#### [PROBLEM]
When you reach the line with "between two equal" in the data below, begin printing lines exactly, and stop once the line with "return half +" has been printed.

#### [EXCERPTED DATA]
········
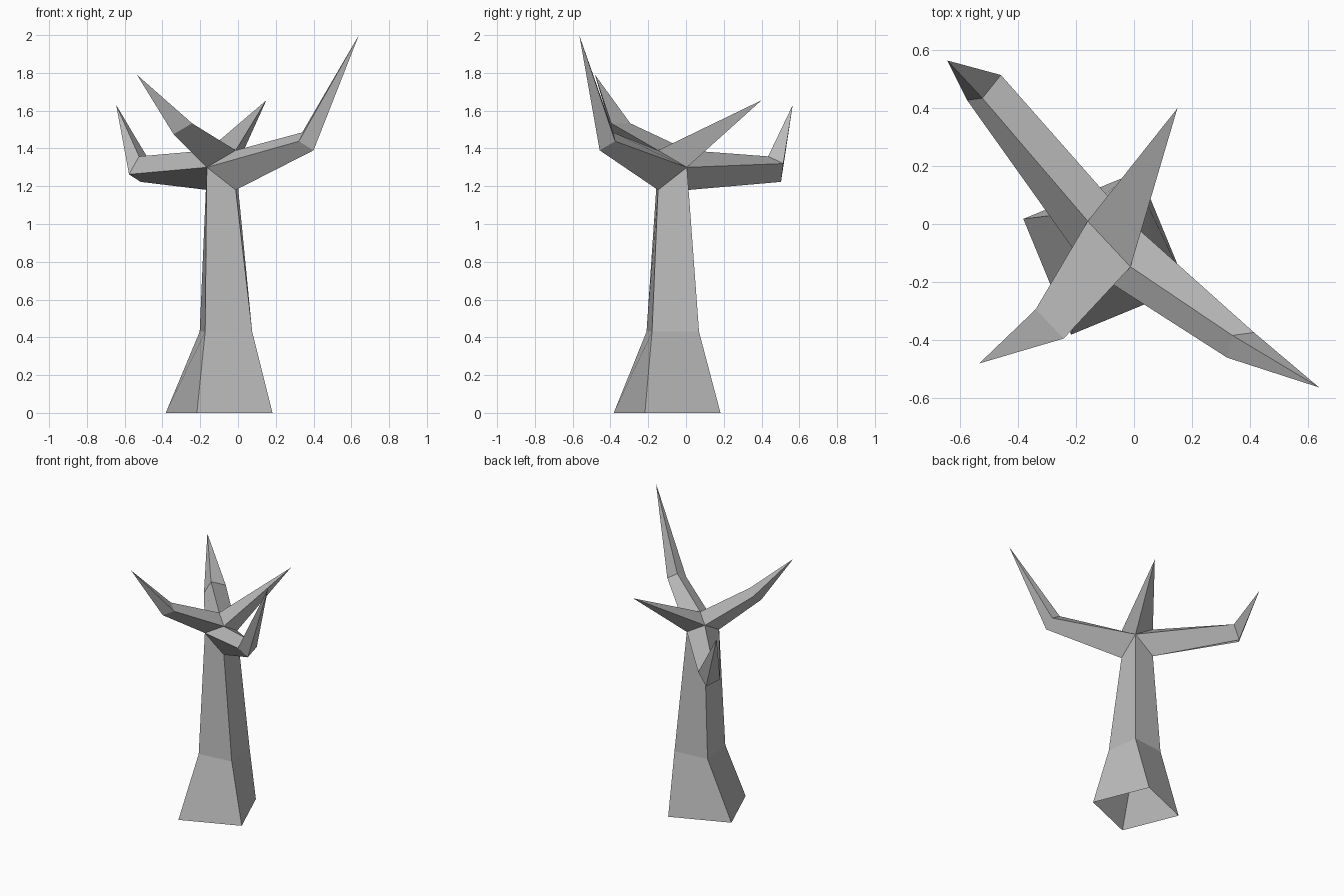
import bpy
from math import cos, sin, radians

cube = bpy.data.objects.get("Cube")
if cube:
    bpy.data.objects.remove(cube, do_unlink=True)

bark = bpy.data.materials.new("grey bark")
bark.diffuse_color = (0.5, 0.5, 0.5, 1)
bark.use_nodes = True
bark.node_tree.nodes["Principled BSDF"].inputs["Base Color"].default_value = (0.5, 0.5, 0.5, 1)


def loft(name, rings, tip=None):
    """Open, flat-faced tube through rings of corners, optionally drawn to a point."""
    n = len(rings[0])
    verts = [p for ring in rings for p in ring]
    faces = []
    for k in range(len(rings) - 1):
        for i in range(n):
            a, b = k * n + i, k * n + (i + 1) % n
            faces.append((a, b, b + n, a + n))
    if tip:
        last = len(verts) - n
        verts.append(tip)
        faces += [(last + i, last + (i + 1) % n, len(verts) - 1) for i in range(n)]
    mesh = bpy.data.meshes.new(name)
    mesh.from_pydata(verts, [], faces)
    mesh.materials.append(bark)
    obj = bpy.data.objects.new(name, mesh)
    bpy.context.collection.objects.link(obj)
    return obj


def square(cx, cy, z, radius, turn):
    """Four corners, counterclockwise from the west one."""
    angles = [radians(turn + 90 * i) for i in range(4)]
    return [(cx + radius * cos(a), cy + radius * sin(a), z) for a in angles]


# Fork corners shared by the trunk and the branches
west_low, west_high = (-0.16, 0.01, 1.18), (-0.16, 0.01, 1.39)
east_low, east_high = (-0.012, -0.148, 1.18), (-0.012, -0.148, 1.39)
south, north = (-0.165, -0.15, 1.3), (-0.01, 0.005, 1.3)

# Trunk: flared foot with an open underside, rising into the fork
loft("trunk", [
    square(-0.1, -0.1, 0, 0.306, 157.4),
    square(-0.064, -0.07, 0.43, 0.177, 141.7),
    [west_low, south, east_low, north],
])

# Long front left branch
loft("front_left_branch", [
    [north, east_high, south, east_low],
    [(0.415, -0.375, 1.438), (0.34, -0.385, 1.485),
     (0.322, -0.462, 1.438), (0.4, -0.457, 1.39)],
], (0.64, -0.565, 2.0))

# Drooping back right branch with an upturned end
loft("back_right_branch", [
    [south, west_high, north, west_low],
    [(-0.577, 0.428, 1.263), (-0.524, 0.435, 1.358),
     (-0.46, 0.515, 1.32), (-0.516, 0.503, 1.223)],
], (-0.645, 0.565, 1.63))

# Three-sided front right branch
loft("front_right_branch", [
    [south, east_high, west_high],
    [(-0.341, -0.388, 1.475), (-0.243, -0.396, 1.533), (-0.34, -0.295, 1.533)],
], (-0.535, -0.482, 1.79))

# Short back left spike
loft("back_left_spike", [[north, west_high, east_high]], (0.15, 0.4, 1.655))
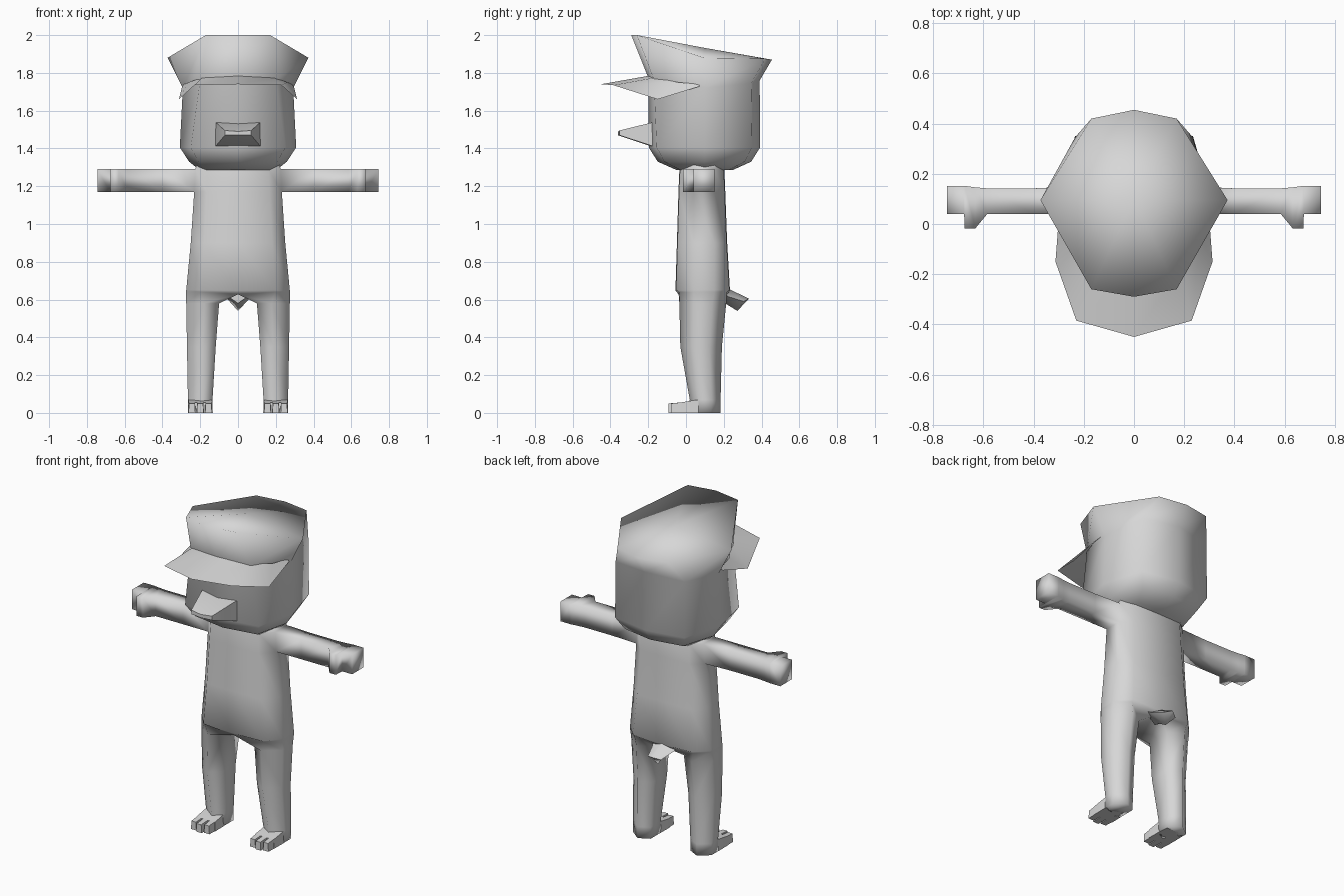
import bpy, bmesh, math

if "Cube" in bpy.data.objects:
    bpy.data.objects.remove(bpy.data.objects["Cube"])

grey = bpy.data.materials.new("plain_grey")
grey.diffuse_color = (0.68, 0.68, 0.68, 1)
grey.use_nodes = True
grey.node_tree.nodes["Principled BSDF"].inputs["Base Color"].default_value = grey.diffuse_color


def finish(name, bm, angle=180, solid=True):
    if solid:
        bmesh.ops.recalc_face_normals(bm, faces=bm.faces)
    me = bpy.data.meshes.new(name)
    bm.to_mesh(me)
    bm.free()
    me.materials.append(grey)
    ob = bpy.data.objects.new(name, me)
    bpy.context.collection.objects.link(ob)
    bpy.ops.object.select_all(action='DESELECT')
    ob.select_set(True)
    bpy.context.view_layer.objects.active = ob
    if angle >= 180:
        bpy.ops.object.shade_smooth()
    else:
        bpy.ops.object.shade_smooth_by_angle(angle=math.radians(angle))
    return ob


def skin(bm, a, b, closed=True):
    """Quads between two equal rows of vertices."""
    n = len(a)
    for i in range(n if closed else n - 1):
        j = (i + 1) % n
        bm.faces.new((a[i], a[j], b[j], b[i]))


def verts(bm, pts, side=1):
    return [bm.verts.new((x * side, y, z)) for x, y, z in pts]


def loft(name, rings, side=1, angle=180):
    """Capped skin over equal rings; side=-1 mirrors in x."""
    bm = bmesh.new()
    vs = [verts(bm, r, side) for r in rings]
    for a, b in zip(vs, vs[1:]):
        skin(bm, a, b)
    bm.faces.new(vs[0])
    bm.faces.new(vs[-1])
    return finish(name, bm, angle)


def sym(half):
    """Close a half outline (front centre to back centre) by mirroring it."""
    return half + [(-x, *r) for x, *r in half[-2:0:-1]]


# head and flared cap crown in one smooth skin
def head_ring(z, s, sy=None):
    sy = s if sy is None else sy
    half = [(0, -.197), (.25, -.155), (.308, .1), (.235, .35), (0, .392)]
    return sym([(x * s, .1 + (y - .1) * sy, z) for x, y in half])


band = sym([(0, -.2, 1.775), (.2, -.17, 1.765), (.292, .1, 1.72), (.235, .345, 1.745), (0, .39, 1.76)])
rim = sym([(0, -.29, 2), (.17, -.26, 2), (.373, .095, 1.88), (.17, .42, 1.875), (0, .455, 1.87)])
bm = bmesh.new()
rows = [verts(bm, r) for r in (head_ring(1.285, .66, .5), head_ring(1.33, .84, .84),
                               head_ring(1.405, 1), band, rim)]
for a, b in zip(rows, rows[1:]):
    skin(bm, a, b)
bm.faces.new(rows[0])
mid = bm.verts.new((0, .1, 1.932))
for i in range(8):
    bm.faces.new((rows[-1][i], rows[-1][(i + 1) % 8], mid))
finish("head_and_cap", bm)

# cap visor: a single sheet around the front of the cap
outer = sym([(0, -.45, 1.74), (.23, -.385, 1.735), (.313, -.15, 1.66), (.296, .07, 1.728)])
inner = sym([(0, -.195, 1.785), (.19, -.165, 1.775), (.262, -.04, 1.75), (.285, .075, 1.74)])
# walk from one end of the visor to the other through the front centre
outer, inner = ([(-x, y, z) for x, y, z in r[3:0:-1]] + r[:4] for r in (outer, inner))
bm = bmesh.new()
skin(bm, verts(bm, outer), verts(bm, inner), closed=False)
finish("cap_visor", bm, solid=False)


# beak: wide base narrowing to a blunt tip
def beak_ring(x, y, z0, z1, bulge):
    return [(-x, y, z0), (0, y - bulge, z0), (x, y, z0), (x, y, z1), (0, y - bulge, z1 - .005), (-x, y, z1)]


loft("beak", [beak_ring(.12, -.14, 1.41, 1.54, 0), beak_ring(.12, -.17, 1.41, 1.54, .01),
              beak_ring(.07, -.352, 1.47, 1.495, .008)], angle=60)


# body: torso whose side panels grow into arms and whose underside splits into legs
def torso_half(z, x, y0, y1, zc=0.0):
    return [(0, y0 - .003, z + zc), (x * .72, y0, z), (x, .04, z), (x, .15, z),
            (x * .72, y1, z), (0, y1 + .003, z + zc)]


halves = [torso_half(1.32, .22, -.025, .19), torso_half(1.29, .225, -.032, .2),
          torso_half(1.17, .232, -.037, .205), torso_half(.9, .25, -.045, .215),
          torso_half(.65, .274, -.053, .23, -.003), torso_half(.64, .274, -.036, .217, -.012)]
bm = bmesh.new()
rows = [verts(bm, sym(h)) for h in halves]
for a, b in zip(rows, rows[1:]):
    skin(bm, a, b)
bm.faces.new(rows[0])


# arm section: front bottom, front top, back top, back bottom
def arm_ring(x, y0, y1):
    return [(x, y0, 1.17), (x, y0, 1.29), (x, y1, 1.29), (x, y1, 1.17)]


# leg section: inner front, front, outer front, outer back, back, inner back
def leg_ring(z, x0, x1, y0, y1):
    w, d = x1 - x0, y1 - y0
    return [(x0, y0 + d * .2, z), (x0 + w * .45, y0, z), (x1, y0 + d * .3, z),
            (x1, y1 - d * .3, z), (x0 + w * .5, y1, z), (x0, y1 - d * .2, z)]


# hand with a thumb pushed out of its front side
arm = [arm_ring(.4, .04, .142), arm_ring(.585, .04, .142), arm_ring(.632, -.017, .146),
       arm_ring(.675, -.017, .152), arm_ring(.677, .04, .152), arm_ring(.745, .04, .152)]
leg = [leg_ring(.58, .1, .274, -.035, .213), leg_ring(.35, .118, .27, -.03, .19),
       leg_ring(.07, .135, .265, .02, .183), leg_ring(0, .135, .265, .015, .183)]
for s in (1, -1):
    f, b = (2, 3) if s > 0 else (8, 7)
    root = [rows[2][f], rows[1][f], rows[1][b], rows[2][b]]
    bm.faces.remove(bm.faces.get(root))
    for ring in arm:
        nxt = verts(bm, ring, s)
        skin(bm, root, nxt)
        root = nxt
    bm.faces.new(root)
    top = [rows[-1][i * s] for i in range(6)]
    for ring in leg:
        nxt = verts(bm, ring, s)
        skin(bm, top, nxt)
        top = nxt
    bm.faces.new(top)
finish("body", bm)

# tail: diamond stub tipping downwards, wide where it leaves the back
loft("tail", [
    [(0, .18, .675), (.085, .19, .64), (0, .18, .58), (-.085, .19, .64)],
    [(0, .235, .652), (.07, .225, .615), (0, .215, .575), (-.07, .225, .615)],
    [(0, .333, .605), (.045, .305, .59), (0, .272, .54), (-.045, .305, .59)]], angle=70)


def box_ring(x0, x1, y, h):
    return [(x0, y, 0), (x1, y, 0), (x1 - .003, y, h), (x0 + .003, y, h)]


for s, label in ((1, "left"), (-1, "right")):
    # foot, sloping forwards
    loft(label + "_foot", [box_ring(.14, .26, .12, .075), box_ring(.134, .266, .05, .068),
                           box_ring(.133, .265, -.03, .055)], s, 70)
    # three toes
    for k in range(3):
        c, tip = .156 + k * .044, -.092 if k == 1 else -.08
        loft(f"{label}_toe_{k + 1}", [box_ring(c - .02, c + .02, -.02, .056),
                                      box_ring(c - .018, c + .018, tip, .05)], s, 70)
········
#### [EXERCISE RESULT]
    """Quads between two equal rows of vertices."""
    n = len(a)
    for i in range(n if closed else n - 1):
        j = (i + 1) % n
        bm.faces.new((a[i], a[j], b[j], b[i]))


def verts(bm, pts, side=1):
    return [bm.verts.new((x * side, y, z)) for x, y, z in pts]


def loft(name, rings, side=1, angle=180):
    """Capped skin over equal rings; side=-1 mirrors in x."""
    bm = bmesh.new()
    vs = [verts(bm, r, side) for r in rings]
    for a, b in zip(vs, vs[1:]):
        skin(bm, a, b)
    bm.faces.new(vs[0])
    bm.faces.new(vs[-1])
    return finish(name, bm, angle)


def sym(half):
    """Close a half outline (front centre to back centre) by mirroring it."""
    return half + [(-x, *r) for x, *r in half[-2:0:-1]]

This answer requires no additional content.